Diffuse large B cell lymphoma (DLBCL) represented 63% of all NHL cases. The second most common subtype was Burkitt lymphoma (BL) with 8 cases representing 10.1% of all NHL cases, followed by chronic lymphocytic leukemia (CLL) and acute lymphocytic leukemia (ALL) with 6 cases each. There were 3 cases of Mucosal associated lymphoid tissue (MALT) lymphoma, 3 cases of Plasmacytoma and 1 case of Follicular lymphoma (FL).

Of the 22 cases of HL, 19 cases (86.4%) were of the classical subtype while 3 (13.6%) were Hodgkin Lymphoma - Nodular Lymphocyte Predominant (HLNLP) subtype. All the 19 cases of classical subtype (100%) showed positivity for LMP1 Protein indicating Epstein Barr Virus (EBV) infection, whereas all the 3 cases of HLNLP were negative for LMP1.

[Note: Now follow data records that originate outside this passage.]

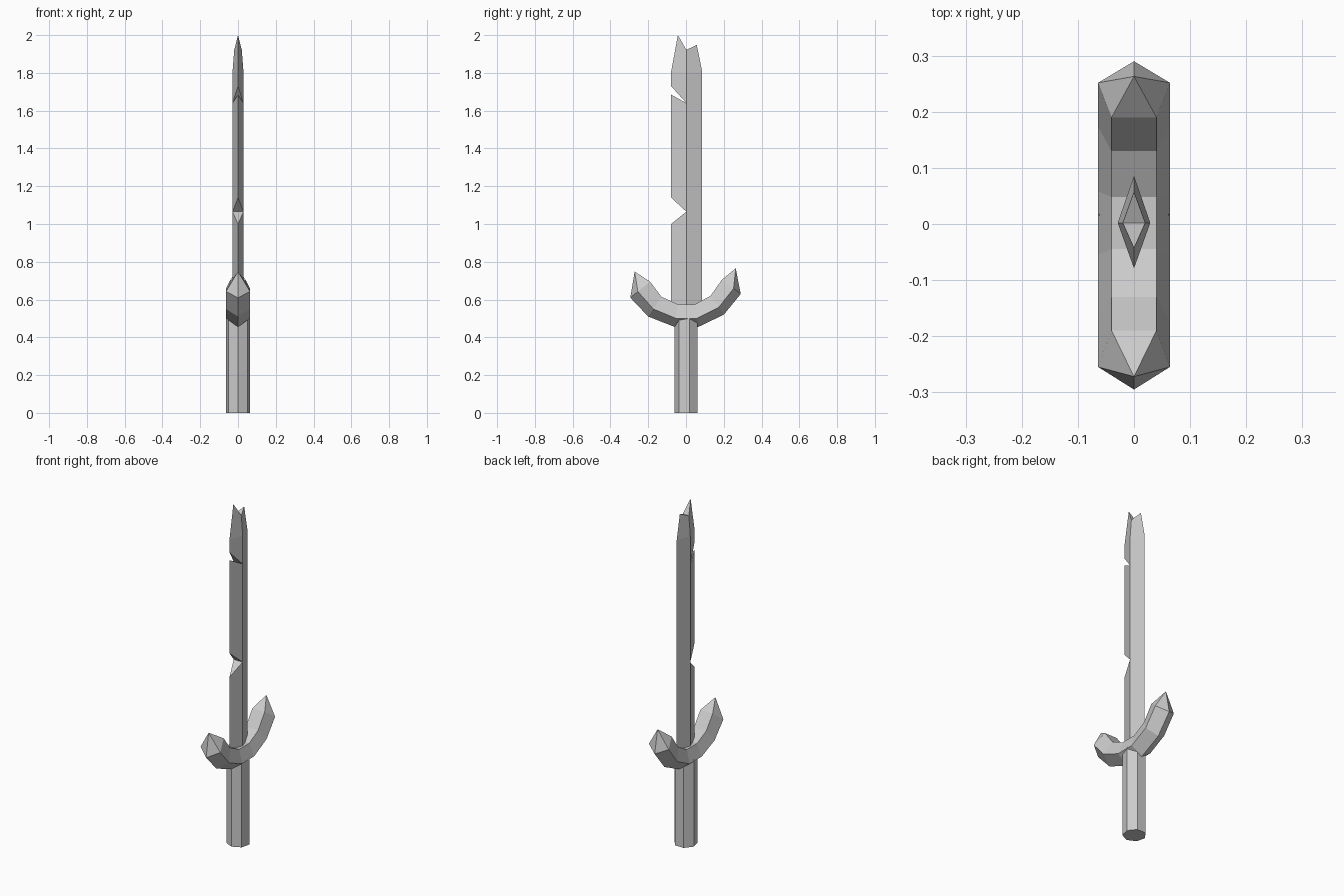
import bpy, bmesh, math

if "Cube" in bpy.data.objects:
    bpy.data.objects.remove(bpy.data.objects["Cube"])


def make_object(name, faces):
    """Build a flat-shaded mesh from polygons given as point lists."""
    bm = bmesh.new()
    for pts in faces:
        bm.faces.new([bm.verts.new(p) for p in pts])
    bmesh.ops.remove_doubles(bm, verts=bm.verts, dist=1e-5)
    bmesh.ops.recalc_face_normals(bm, faces=bm.faces)
    me = bpy.data.meshes.new(name)
    bm.to_mesh(me)
    bm.free()
    ob = bpy.data.objects.new(name, me)
    bpy.context.collection.objects.link(ob)
    return ob


# Handle: seven-sided grip with one corner facing the front
bpy.ops.mesh.primitive_cylinder_add(vertices=7, radius=0.064, depth=0.51,
                                    location=(0, 0.003, 0.255),
                                    rotation=(0, 0, math.pi))
bpy.context.object.name = "handle"

# Guard: pentagon section swept along a curve, (bottom y, z, top y, z) per ring
rings = [(-0.295, 0.61, -0.19, 0.695), (-0.2, 0.51, -0.13, 0.615),
         (-0.06, 0.455, -0.045, 0.575), (0.065, 0.455, 0.048, 0.575),
         (0.2, 0.52, 0.13, 0.62), (0.29, 0.63, 0.19, 0.705)]


def pentagon(by, bz, ty, tz):
    f = 0.383
    sy, sz = by + (ty - by) * f, bz + (tz - bz) * f
    return [(0, by, bz), (0.064, sy, sz), (0.04, ty, tz),
            (-0.04, ty, tz), (-0.064, sy, sz)]


loops = [pentagon(*r) for r in rings]
guard = []
for a, b in zip(loops, loops[1:]):
    guard += [[a[i], a[(i + 1) % 5], b[(i + 1) % 5], b[i]] for i in range(5)]
# Pointed ends
for loop, tip in ((loops[0], (0, -0.272, 0.748)), (loops[-1], (0, 0.263, 0.765))):
    guard += [[loop[i], loop[(i + 1) % 5], tip] for i in range(5)]
make_object("guard", guard)

# Blade: diamond section with notches on the front edge and a broken point
BASE, NOTCH_A, NOTCH_B, SHOULDER, VALLEY = 0.53, 1.065, 1.64, 1.805, 1.922
FRONT, BACK = -0.079, 0.086
tip_front, tip_back = (0, -0.043, 2.0), (0, 0.057, 1.948)


def ridge(z, side):
    return (side * (0.02 if z == VALLEY else 0.029), 0.002, z)


def edge(y, *zs):
    return [(0, y, z) for z in zs]


blade = []
for s in (1, -1):
    def spine(*zs):
        return [ridge(z, s) for z in zs]
    blade += [
        edge(FRONT, BASE, 1.0) + spine(NOTCH_A, BASE),
        edge(FRONT, 1.14, 1.685) + spine(NOTCH_B, NOTCH_A),
        edge(FRONT, 1.73, SHOULDER) + spine(SHOULDER, NOTCH_B),
        edge(FRONT, SHOULDER) + [tip_front] + spine(VALLEY, SHOULDER),
        edge(BACK, BASE, SHOULDER) + spine(SHOULDER, NOTCH_B, NOTCH_A, BASE),
        edge(BACK, SHOULDER) + [tip_back] + spine(VALLEY, SHOULDER),
    ]
# Notch walls, broken top and hidden base
for point, z in [((0, FRONT, 1.0), NOTCH_A), ((0, FRONT, 1.14), NOTCH_A),
                 ((0, FRONT, 1.685), NOTCH_B), ((0, FRONT, 1.73), NOTCH_B),
                 (tip_front, VALLEY), (tip_back, VALLEY),
                 ((0, FRONT, BASE), BASE), ((0, BACK, BASE), BASE)]:
    blade.append([point, ridge(z, 1), ridge(z, -1)])
make_object("blade", blade)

One case which did not take up immunohistochemical stain due to poor tissue fixation was labeled as “favor NHL” by a consensus panel. This case was included in the NHL group

Conclusion: Independent of HIV status, DLBCL was the most common NHL subtype accounting for 64.6% of all NHL cases and 50.5% of all lymphomas.

In contrast to western countries in which it occurs more frequently in the elderly,(2) 49 % of all DLBCL cases in this study occurred in patients aged 40 years or younger. Overall, 60 % of all Lymphomas occurred in patients aged 40 years or under while 50 % of all HL cases occurred in patients aged 30 years or younger.

The results of this study also show that, EBV appears to play a more direct role in the pathogenesis of HL, as it does for endemic Burkitt lymphoma (BL).(3)

This study also highlights the importance of standardized pre analytical, analytical and post analytical variables so that an accurate, timely and well communicated diagnosis can be relayed to the clinician.